There are definitely perks that come along with my job as the editor in chief of GCM. One of those has been the opportunity to travel to Washington D.C., one of my favorite cities, on numerous occasions to report on everything from U.S. Opens to the annual National Golf Day activities, which have brought me back to our nation's capital again this week.
Although journalism and communications makes up the bulk of my educational and professional background, I do have a college minor in history tucked away in my back pocket, so these trips to Washington have always been a treat for me. I get a kick out of wandering the Smithsonian museums, visiting the monuments and memorials or taking a quiet trip to Arlington to visit my grandfather's grave site (he was a Navy man during World War II and Korea).
But rarely have those tourist activities brought me inside the loop, so to speak, the way that my participation in National Golf Day has. And I have to admit, it's given me greater perspective not only on the way our government goes about its business and the underlying buzz and energy that powers that business but also on the lengths to which the game and business of golf are going to improve its standing among our nation's lawmakers.
For those not familiar with National Golf Day, it's a coordinated effort from all corners of the game of golf, through the We Are Golf coalition, to come to Washington D.C. and educate lawmakers on the game and the sizable economic and social impact that it has in this country. GCSAA has long played a major role in these efforts, and this year brings four "storytellers" to Washington to speak to lawmakers on both sides of the aisle, including an address to the House Sustainability Caucus. You can read much more about the association's role right here, and we'll profile those storytellers — Kevin Breen, CGCS; Dan Dinelli, CGCS; golf course architect Michael Hurdzan, Ph.D. and superintendent Peter McDonough — throughout the day tomorrow on the GCM blog.

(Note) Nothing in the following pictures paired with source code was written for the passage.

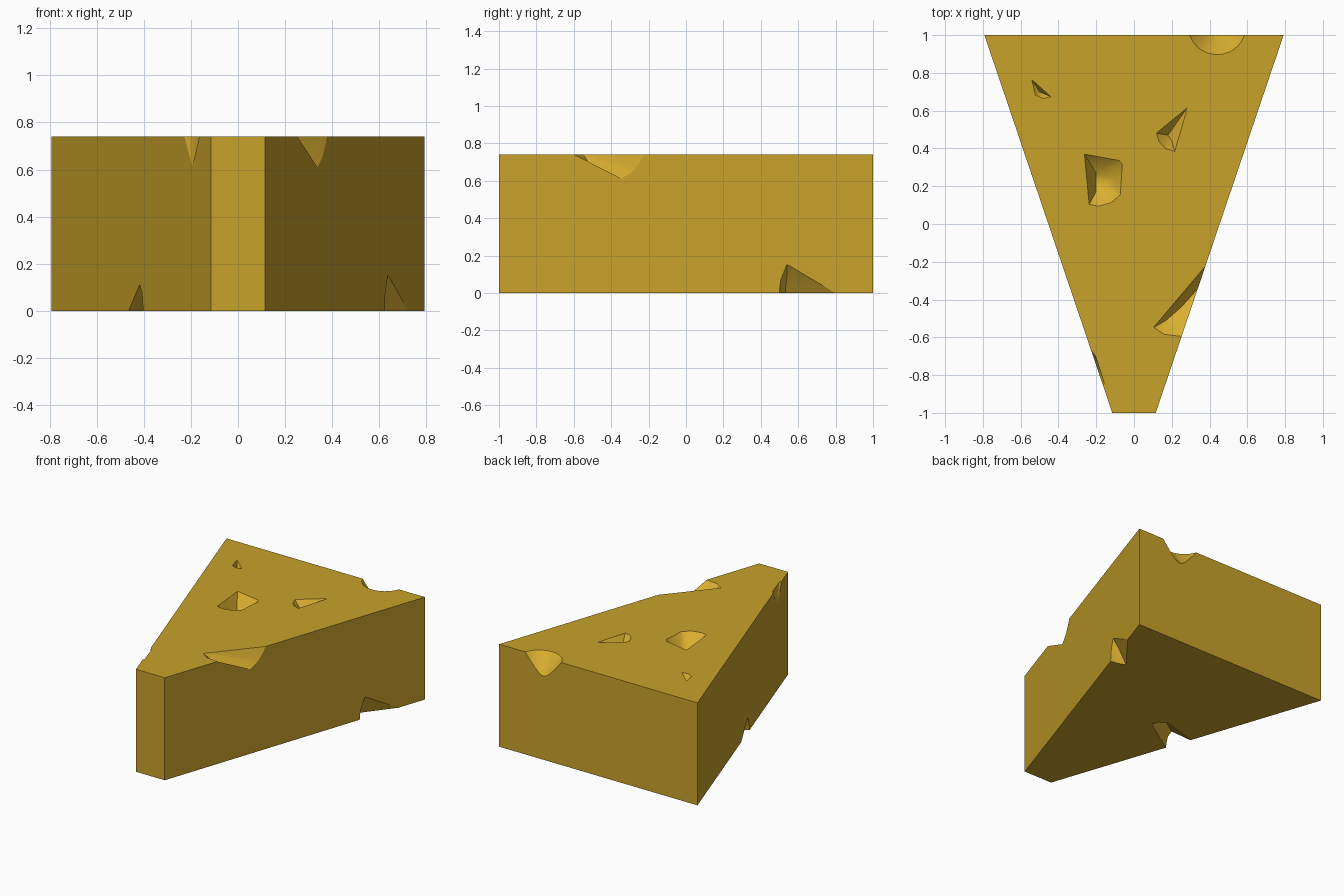
import bpy, bmesh, math

if "Cube" in bpy.data.objects:
    bpy.data.objects.remove(bpy.data.objects["Cube"])

H = 0.74       # wedge height
T = H + 0.006  # just above the top face
B = -0.006     # just below the bottom face


def material(name, rgb):
    m = bpy.data.materials.new(name)
    m.diffuse_color = (*rgb, 1)
    m.use_nodes = True
    m.node_tree.nodes["Principled BSDF"].inputs["Base Color"].default_value = m.diffuse_color
    return m


def new_object(name, bm, mat):
    mesh = bpy.data.meshes.new(name)
    bm.to_mesh(mesh)
    bm.free()
    mesh.materials.append(mat)
    ob = bpy.data.objects.new(name, mesh)
    bpy.context.collection.objects.link(ob)
    return ob


rind = material("cheese", (0.584, 0.361, 0.024))
inside = material("cheese_hole", (0.70, 0.43, 0.03))

# Tapered wedge extruded from its plan outline
bm = bmesh.new()
plan = [(-0.115, -1), (0.115, -1), (0.792, 1), (-0.792, 1)]
face = bm.faces.new([bm.verts.new((x, y, 0)) for x, y in plan])
ext = bmesh.ops.extrude_face_region(bm, geom=[face])
bmesh.ops.translate(bm, vec=(0, 0, H),
                    verts=[v for v in ext["geom"] if isinstance(v, bmesh.types.BMVert)])
bmesh.ops.recalc_face_normals(bm, faces=bm.faces)
cheese = new_object("cheese_wedge", bm, rind)

# Round notch at the back edge: a cone pointing down
back_notch = [(0.44, 1.05, 0.54)]
for i in range(32):
    a = math.tau * i / 32
    back_notch.append((0.44 + 0.158 * math.cos(a), 1.05 + 0.158 * math.sin(a), T))

# Every other hole is the hull of its rim and deepest points
holes = [
    back_notch,
    # large top hole
    [(-0.266, 0.376, T), (-0.074, 0.341, T), (-0.058, 0.32, T), (-0.07, 0.15, T),
     (-0.12, 0.107, T), (-0.19, 0.089, T), (-0.24, 0.1, T),
     (-0.2, 0.27, 0.64), (-0.15, 0.2, 0.64), (-0.2, 0.17, 0.65), (-0.11, 0.24, 0.66)],
    # right top hole
    [(0.29, 0.627, T), (0.113, 0.482, T), (0.13, 0.43, T), (0.165, 0.395, T),
     (0.217, 0.378, T), (0.18, 0.47, 0.67), (0.2, 0.44, 0.68)],
    # small top hole
    [(-0.546, 0.772, T), (-0.525, 0.68, T), (-0.48, 0.66, T), (-0.432, 0.67, T),
     (-0.5, 0.7, 0.69)],
    # right top edge notch
    [(0.40, -0.195, T), (0.098, -0.552, T), (0.16, -0.592, T), (0.255, -0.603, T),
     (0.354, -0.325, 0.607), (0.378, -0.26, 0.648), (0.395, -0.22, 0.69),
     (0.25, -0.44, 0.63), (0.17, -0.51, 0.68)],
    # right bottom edge notch
    [(0.747, 0.832, B), (0.51, 0.53, B), (0.56, 0.51, B), (0.632, 0.497, B),
     (0.636, 0.505, 0.08), (0.648, 0.54, 0.167), (0.59, 0.54, 0.10)],
    # left bottom edge notch
    [(-0.473, 0.037, B), (-0.2, 0.12, B), (-0.145, 0.09, B), (-0.12, 0.036, B),
     (-0.41, -0.156, B), (-0.415, -0.14, 0.08), (-0.424, -0.111, 0.112),
     (-0.27, 0, 0.1)],
    # left top edge sliver
    [(-0.243, -0.645, T), (-0.168, -0.867, T), (-0.203, -0.763, 0.59),
     (-0.205, -0.695, T), (-0.156, -0.845, T), (-0.185, -0.77, 0.65)],
]

bm = bmesh.new()
for pts in holes:
    verts = [bm.verts.new(p) for p in pts]
    res = bmesh.ops.convex_hull(bm, input=verts)
    junk = {v for v in res["geom_interior"] if isinstance(v, bmesh.types.BMVert)}
    bmesh.ops.delete(bm, geom=list(junk), context='VERTS')
bmesh.ops.recalc_face_normals(bm, faces=bm.faces)
cutter = new_object("hole_cutter", bm, inside)
cutter.hide_render = True

# Carve the holes, then smooth their insides
mod = cheese.modifiers.new("holes", 'BOOLEAN')
mod.operation = 'DIFFERENCE'
mod.solver = 'EXACT'
mod.material_mode = 'TRANSFER'
mod.object = cutter
bpy.context.view_layer.objects.active = cheese
cheese.select_set(True)
bpy.ops.object.modifier_apply(modifier=mod.name)
bpy.data.objects.remove(cutter)
bpy.ops.object.shade_smooth_by_angle(angle=math.radians(50))
for poly in cheese.data.polygons:
    if poly.material_index == 0:
        poly.use_smooth = False
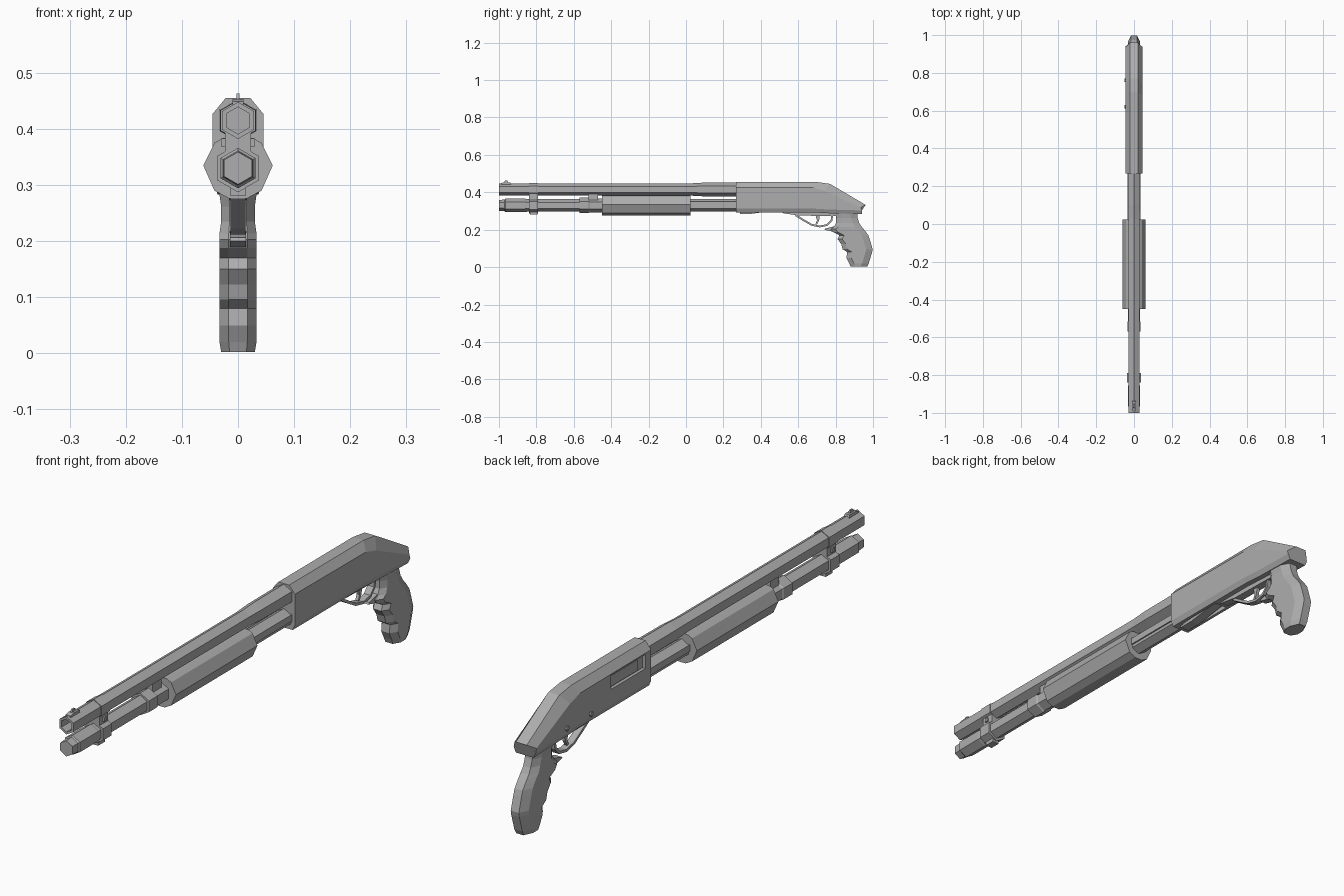
import bpy, bmesh, math
from mathutils import Vector

if "Cube" in bpy.data.objects:
    bpy.data.objects.remove(bpy.data.objects["Cube"])

grey = bpy.data.materials.new("steel_grey")
grey.use_nodes = True
grey.diffuse_color = (0.42, 0.42, 0.42, 1)
grey.node_tree.nodes["Principled BSDF"].inputs["Base Color"].default_value = (0.42, 0.42, 0.42, 1)


def finish(name, bm):
    bmesh.ops.recalc_face_normals(bm, faces=bm.faces)
    mesh = bpy.data.meshes.new(name)
    bm.to_mesh(mesh)
    bm.free()
    obj = bpy.data.objects.new(name, mesh)
    mesh.materials.append(grey)
    bpy.context.scene.collection.objects.link(obj)
    return obj


def loft(name, rings, caps=True):
    """Skin a list of equal-length closed rings of points."""
    bm = bmesh.new()
    loops = [[bm.verts.new(p) for p in ring] for ring in rings]
    n = len(loops[0])
    for a, b in zip(loops, loops[1:]):
        for i in range(n):
            j = (i + 1) % n
            bm.faces.new((a[i], a[j], b[j], b[i]))
    if caps:
        bm.faces.new(loops[0])
        bm.faces.new(loops[-1])
    return finish(name, bm)


def mirrored(half):
    """Close a half outline of (x, ...) tuples across x = 0."""
    return half + [(-p[0], *p[1:]) for p in reversed(half)]


def hex_ring(y, z, r):
    return [(r * math.sin(k * math.pi / 3), y, z + r * math.cos(k * math.pi / 3)) for k in range(6)]


def hex_tube(name, z, stations):
    return loft(name, [hex_ring(y, z, r) for y, r in stations])


def box(name, x, y, z):
    return loft(name, [[(x[0], y[i], z[0]), (x[1], y[i], z[0]), (x[1], y[i], z[1]), (x[0], y[i], z[1])]
                       for i in (0, 1)])


def plate(name, outline, half):
    """Extrude a side outline of (y, z) points to both sides."""
    return loft(name, [[(s * half, y, z) for y, z in outline] for s in (-1, 1)])


def cut(target, cutter):
    mod = target.modifiers.new("cut", "BOOLEAN")
    mod.object = cutter
    mod.operation = "DIFFERENCE"
    mod.solver = "EXACT"
    cutter.hide_render = True
    cutter.hide_set(True)
    cutter.display_type = "WIRE"


# Barrel with a hollow muzzle and a thicker breech
BARREL_Z, TUBE_Z = 0.415, 0.33
hex_tube("barrel", BARREL_Z, [(-0.9, 0.024), (-1, 0.024), (-1, 0.033), (0.03, 0.033),
                              (0.1, 0.037), (0.28, 0.038)])

# Magazine tube, end cap and collars
hex_tube("magazine_tube", TUBE_Z, [(-0.96, 0.033), (0.28, 0.033)])
hex_tube("magazine_cap", TUBE_Z, [(-1, 0.029), (-0.97, 0.031), (-0.965, 0.036), (-0.86, 0.036), (-0.85, 0.034)])
hex_tube("tube_collar", TUBE_Z, [(-0.57, 0.041), (-0.52, 0.041), (-0.515, 0.037), (-0.44, 0.037)])
box("barrel_lug", (-0.016, 0.016), (-0.52, -0.47), (0.345, 0.4))

# Clamp joining barrel and tube
hex_tube("tube_clamp", TUBE_Z, [(-0.84, 0.043), (-0.79, 0.043)])
hex_tube("barrel_clamp", BARREL_Z, [(-0.84, 0.036), (-0.79, 0.036)])
box("clamp_block", (-0.023, 0.023), (-0.84, -0.79), (0.355, 0.4))
box("clamp_bolt", (-0.03, 0.03), (-0.822, -0.808), (0.369, 0.383))
box("clamp_foot", (-0.014, 0.014), (-0.835, -0.795), (0.281, 0.3))

# Front sight
plate("sight_base", [(-0.99, 0.44), (-0.99, 0.449), (-0.975, 0.453), (-0.94, 0.453), (-0.935, 0.44)], 0.01)
plate("sight_post", [(-0.975, 0.45), (-0.968, 0.463), (-0.955, 0.463), (-0.95, 0.45)], 0.003)

# Sliding forend and its action bars
forend = mirrored([(0.026, 0.384), (0.042, 0.375), (0.062, 0.335), (0.042, 0.29), (0.016, 0.276)])
loft("forend", [[(x, y, z) for x, z in forend] for y in (-0.45, 0.025)])
for side, s in (("left", 1), ("right", -1)):
    box(side + "_action_bar", sorted((s * 0.026, s * 0.034)), (0, 0.3), (0.325, 0.35))


# Receiver: faceted body falling away to the rear
def receiver_ring(top, shoulder, bottom):
    return mirrored([(0.022, *top), (0.045, *shoulder), (0.045, bottom[0], bottom[1] + 0.02), (0.036, *bottom)])


receiver = loft("receiver", [
    receiver_ring((0.267, 0.455), (0.267, 0.427), (0.267, 0.293)),
    receiver_ring((0.7, 0.455), (0.68, 0.425), (0.68, 0.293)),
    receiver_ring((0.77, 0.445), (0.74, 0.408), (0.76, 0.288)),
    receiver_ring((0.96, 0.333), (0.935, 0.318), (0.94, 0.283)),
])
cut(receiver, box("ejection_cutter", (-0.08, -0.033), (0.3, 0.5), (0.37, 0.422)))
cut(receiver, box("loading_cutter", (-0.025, 0.025), (0.3, 0.5), (0.25, 0.32)))
box("bolt", (-0.04, -0.02), (0.34, 0.495), (0.376, 0.416))
plate("shell_lifter", [(0.29, 0.285), (0.29, 0.293), (0.49, 0.315), (0.49, 0.305), (0.35, 0.285)], 0.018)

# Cross pins on the right side
for i, y in enumerate((0.62, 0.76)):
    bm = bmesh.new()
    bmesh.ops.create_cone(bm, cap_ends=True, segments=6, radius1=0.009, radius2=0.009, depth=0.012)
    pin = finish("cross_pin_%d" % (i + 1), bm)
    pin.rotation_euler = (0, math.pi / 2, 0)
    pin.location = (-0.045, y, 0.325)

# Trigger group: plate, hoop guard and trigger
plate("trigger_plate", [(0.5, 0.3), (0.52, 0.288), (0.6, 0.276), (0.8, 0.272), (0.81, 0.3)], 0.016)
path = [Vector(p) for p in ((0.585, 0.278), (0.63, 0.25), (0.67, 0.227), (0.715, 0.217),
                            (0.755, 0.225), (0.778, 0.25), (0.782, 0.28))]
rings = []
for i, p in enumerate(path):
    d = (path[min(i + 1, len(path) - 1)] - path[max(i - 1, 0)]).normalized()
    n = Vector((-d.y, d.x)) * 0.005
    rings.append([(x, *(p + n * s)) for x, s in ((-0.013, -1), (0.013, -1), (0.013, 1), (-0.013, 1))])
loft("trigger_guard", rings)
plate("trigger", [(0.69, 0.285), (0.7, 0.25), (0.692, 0.23), (0.7, 0.228), (0.712, 0.25), (0.715, 0.285)], 0.006)

# Pistol grip: (height, front, back, half width), with finger grooves in front
grip = [(0.29, 0.8, 0.915, 0.034), (0.262, 0.803, 0.918, 0.03), (0.235, 0.802, 0.927, 0.03),
        (0.214, 0.79, 0.94, 0.033), (0.203, 0.775, 0.95, 0.033), (0.188, 0.785, 0.962, 0.033),
        (0.17, 0.82, 0.975, 0.033), (0.15, 0.81, 0.982, 0.033), (0.123, 0.83, 0.99, 0.033),
        (0.096, 0.837, 0.998, 0.033), (0.08, 0.862, 0.995, 0.033), (0.05, 0.858, 0.986, 0.033),
        (0.02, 0.873, 0.977, 0.033), (0.002, 0.88, 0.968, 0.03)]
loft("pistol_grip", [mirrored([(w / 2, f, z), (w, f + 0.025, z), (w, b - 0.035, z), (w / 2, b, z)])
                     for z, f, b, w in grip])
plate("grip_beak", [(0.74, 0.2), (0.745, 0.206), (0.8, 0.22), (0.82, 0.19), (0.79, 0.188)], 0.014)
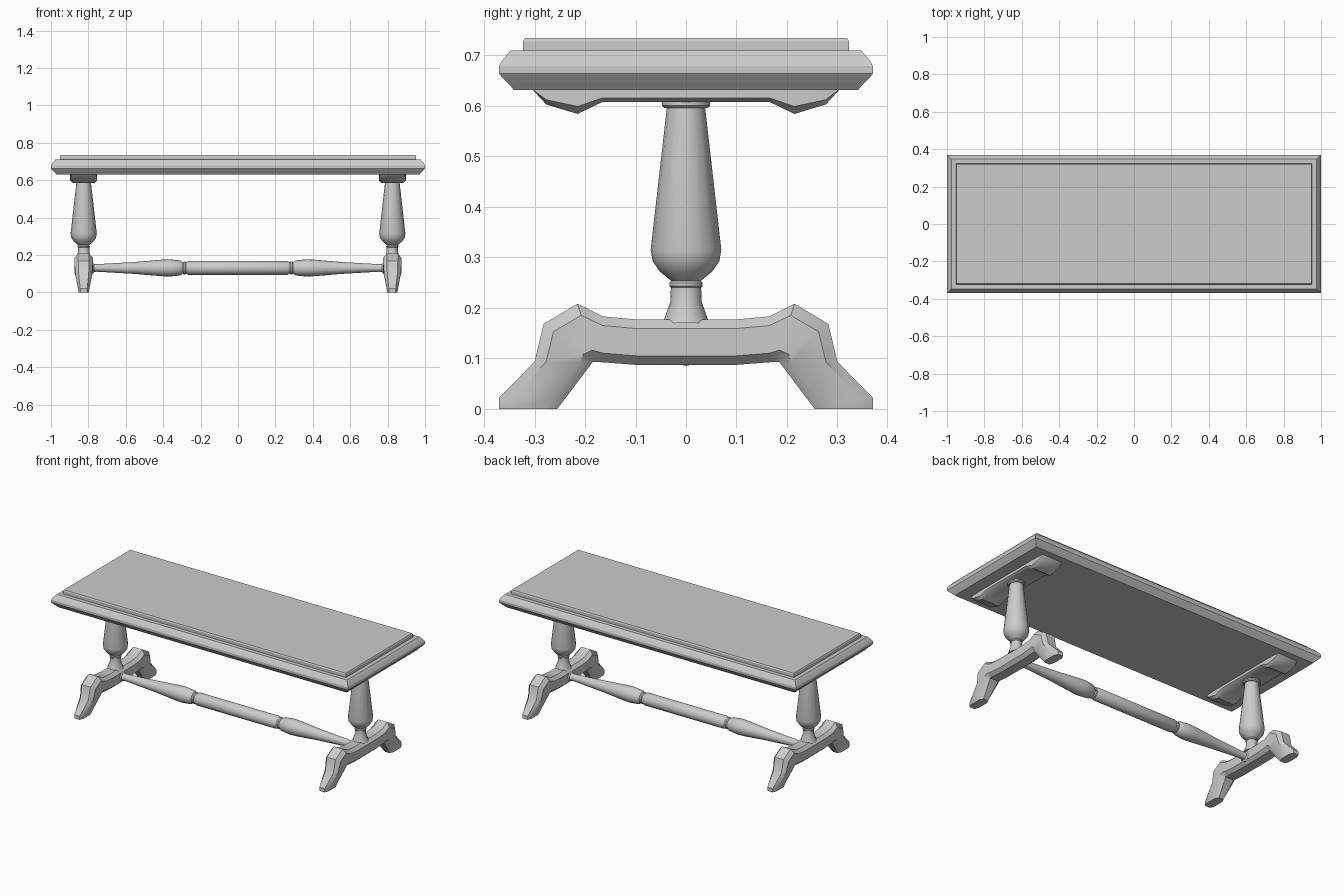
import bpy, bmesh, math
from mathutils import Matrix, Vector

cube = bpy.data.objects.get("Cube")
if cube:
    bpy.data.objects.remove(cube, do_unlink=True)

grey = bpy.data.materials.new("plain_grey")
grey.use_nodes = True
grey.diffuse_color = (0.6, 0.6, 0.6, 1)
grey.node_tree.nodes["Principled BSDF"].inputs["Base Color"].default_value = (0.6, 0.6, 0.6, 1)


def loft(name, rings, matrix=Matrix(), angle=35):
    """Skin a list of equal-length rings and cap both ends."""
    bm = bmesh.new()
    rows = [[bm.verts.new(matrix @ Vector(p)) for p in ring] for ring in rings]
    n = len(rows[0])
    for a, b in zip(rows, rows[1:]):
        for i in range(n):
            j = (i + 1) % n
            bm.faces.new((a[i], a[j], b[j], b[i]))
    bm.faces.new(rows[0][::-1])
    bm.faces.new(rows[-1])
    bmesh.ops.recalc_face_normals(bm, faces=bm.faces)
    mesh = bpy.data.meshes.new(name)
    bm.to_mesh(mesh)
    bm.free()
    mesh.materials.append(grey)
    obj = bpy.data.objects.new(name, mesh)
    bpy.context.collection.objects.link(obj)
    bpy.ops.object.select_all(action='DESELECT')
    obj.select_set(True)
    bpy.context.view_layer.objects.active = obj
    bpy.ops.object.shade_smooth_by_angle(angle=math.radians(angle))
    return obj


def turned(name, profile, matrix, sides=16):
    """Turned part from (radius, height) pairs."""
    turn = [2 * math.pi * i / sides for i in range(sides)]
    loft(name, [[(r * math.cos(t), r * math.sin(t), h) for t in turn]
                for r, h in profile], matrix)


def slab(name, profile):
    """Moulded rectangle from (inset, height) pairs."""
    loft(name, [[(sx * (1 - d), sy * (0.37 - d), z)
                 for sx, sy in ((-1, -1), (1, -1), (1, 1), (-1, 1))]
                for d, z in profile], angle=25)


def section(top, bottom, w):
    """Chamfered cross-section between a top and a bottom point."""
    t, b = Vector((0, *top)), Vector((0, *bottom))
    corners = ((-.6, 0), (.6, 0), (1, .2), (1, .8), (.6, 1), (-.6, 1), (-1, .8), (-1, .2))
    return [t.lerp(b, f) + Vector((s * w, 0, 0)) for s, f in corners]


def mirrored(half):
    """Repeat half a run of sections on the other side."""
    return half + [[(p[0], -p[1], p[2]) for p in ring] for ring in reversed(half)]


# Table top with moulded edge and raised panel
slab("table_top", [(.029, .631), (.023, .639), (.006, .656), (0, .664),
                   (0, .679), (.006, .69), (.023, .71)])
slab("top_panel", [(.047, .705), (.047, .728), (.051, .734)])

# Section runs for feet and brackets, from the front end to the middle
foot = [section(*s) for s in (
    ((-.37, 0), (-.255, 0), .027),
    ((-.37, .022), (-.238, .022), .031),
    ((-.30, .093), (-.187, .09), .044),
    ((-.282, .168), (-.184, .093), .049),
    ((-.215, .208), (-.178, .093), .049),
    ((-.165, .183), (-.165, .092), .049),
    ((-.10, .177), (-.10, .087), .049))]


def bracket_section(y, z, w):
    return [(-w, y, .634), (w, y, .634), (w, y, z + (.634 - z) * .3),
            (w * .8, y, z), (-w * .8, y, z), (-w, y, z + (.634 - z) * .3)]


bracket = [bracket_section(*s) for s in (
    (-.302, .63, .066), (-.277, .603, .07), (-.215, .584, .072), (-.165, .608, .072))]

column = [(.046, .17), (.043, .178), (.031, .212), (.030, .24), (.033, .243),
          (.033, .249), (.029, .253), (.052, .272), (.066, .292), (.070, .315),
          (.038, .596), (.043, .596), (.048, .601), (.048, .612)]

for side, x in (("right", -.825), ("left", .825)):
    place = Matrix.Translation((x, 0, 0))
    loft(side + "_foot", mirrored(foot), place)
    loft(side + "_bracket", mirrored(bracket), place)
    turned(side + "_column", column, place)

# Turned stretcher between the feet
half = [(.037, .265), (.030, .278), (.034, .282), (.034, .29), (.030, .295),
        (.040, .308), (.046, .365), (.044, .41), (.032, .55), (.020, .755),
        (.022, .77), (.031, .778), (.031, .79)]
turned("stretcher", [(r, -h) for r, h in reversed(half)] + half,
       Matrix.Translation((0, 0, .131)) @ Matrix.Rotation(math.pi / 2, 4, 'Y'))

What kind of impact are these efforts having? On one hand, they're clearly increasing the game's visibility in Washington and opening more doors to the game's leaders than were previously open. For example, GCSAA's government relations committee is in town today and tomorrow for their annual meeting, and tomorrow those members will spread out all over Capitol Hill for meetings with congressional leaders and staffers, many of which didn't have time for such meetings just a few short years ago.
And on a broader legislative scale, golf is getting considerations as a legitimate business and economic force that simply didn't exist before these efforts began. Golf is a $76 billion industry in the United States, larger than the motion picture and video industry, and National Golf Day has made strides in helping lawmakers recognize the true size, scope and impact of the game of golf.
You'll be able to follow reports from Washington D.C. tomorrow as activities get into full swing via the magazine's Twitter account (@GCM_Magazine), GCSAA's Twitter account (@GCSAA) and through GCSAA's Facebook page. You can also participate yourself by sharing your stories of what the game of golf means to you by utilizing the hastag #iamgolf on Twitter, or by simply visiting http://twitter.wearegolf.org and using the built-in tools there to share your message.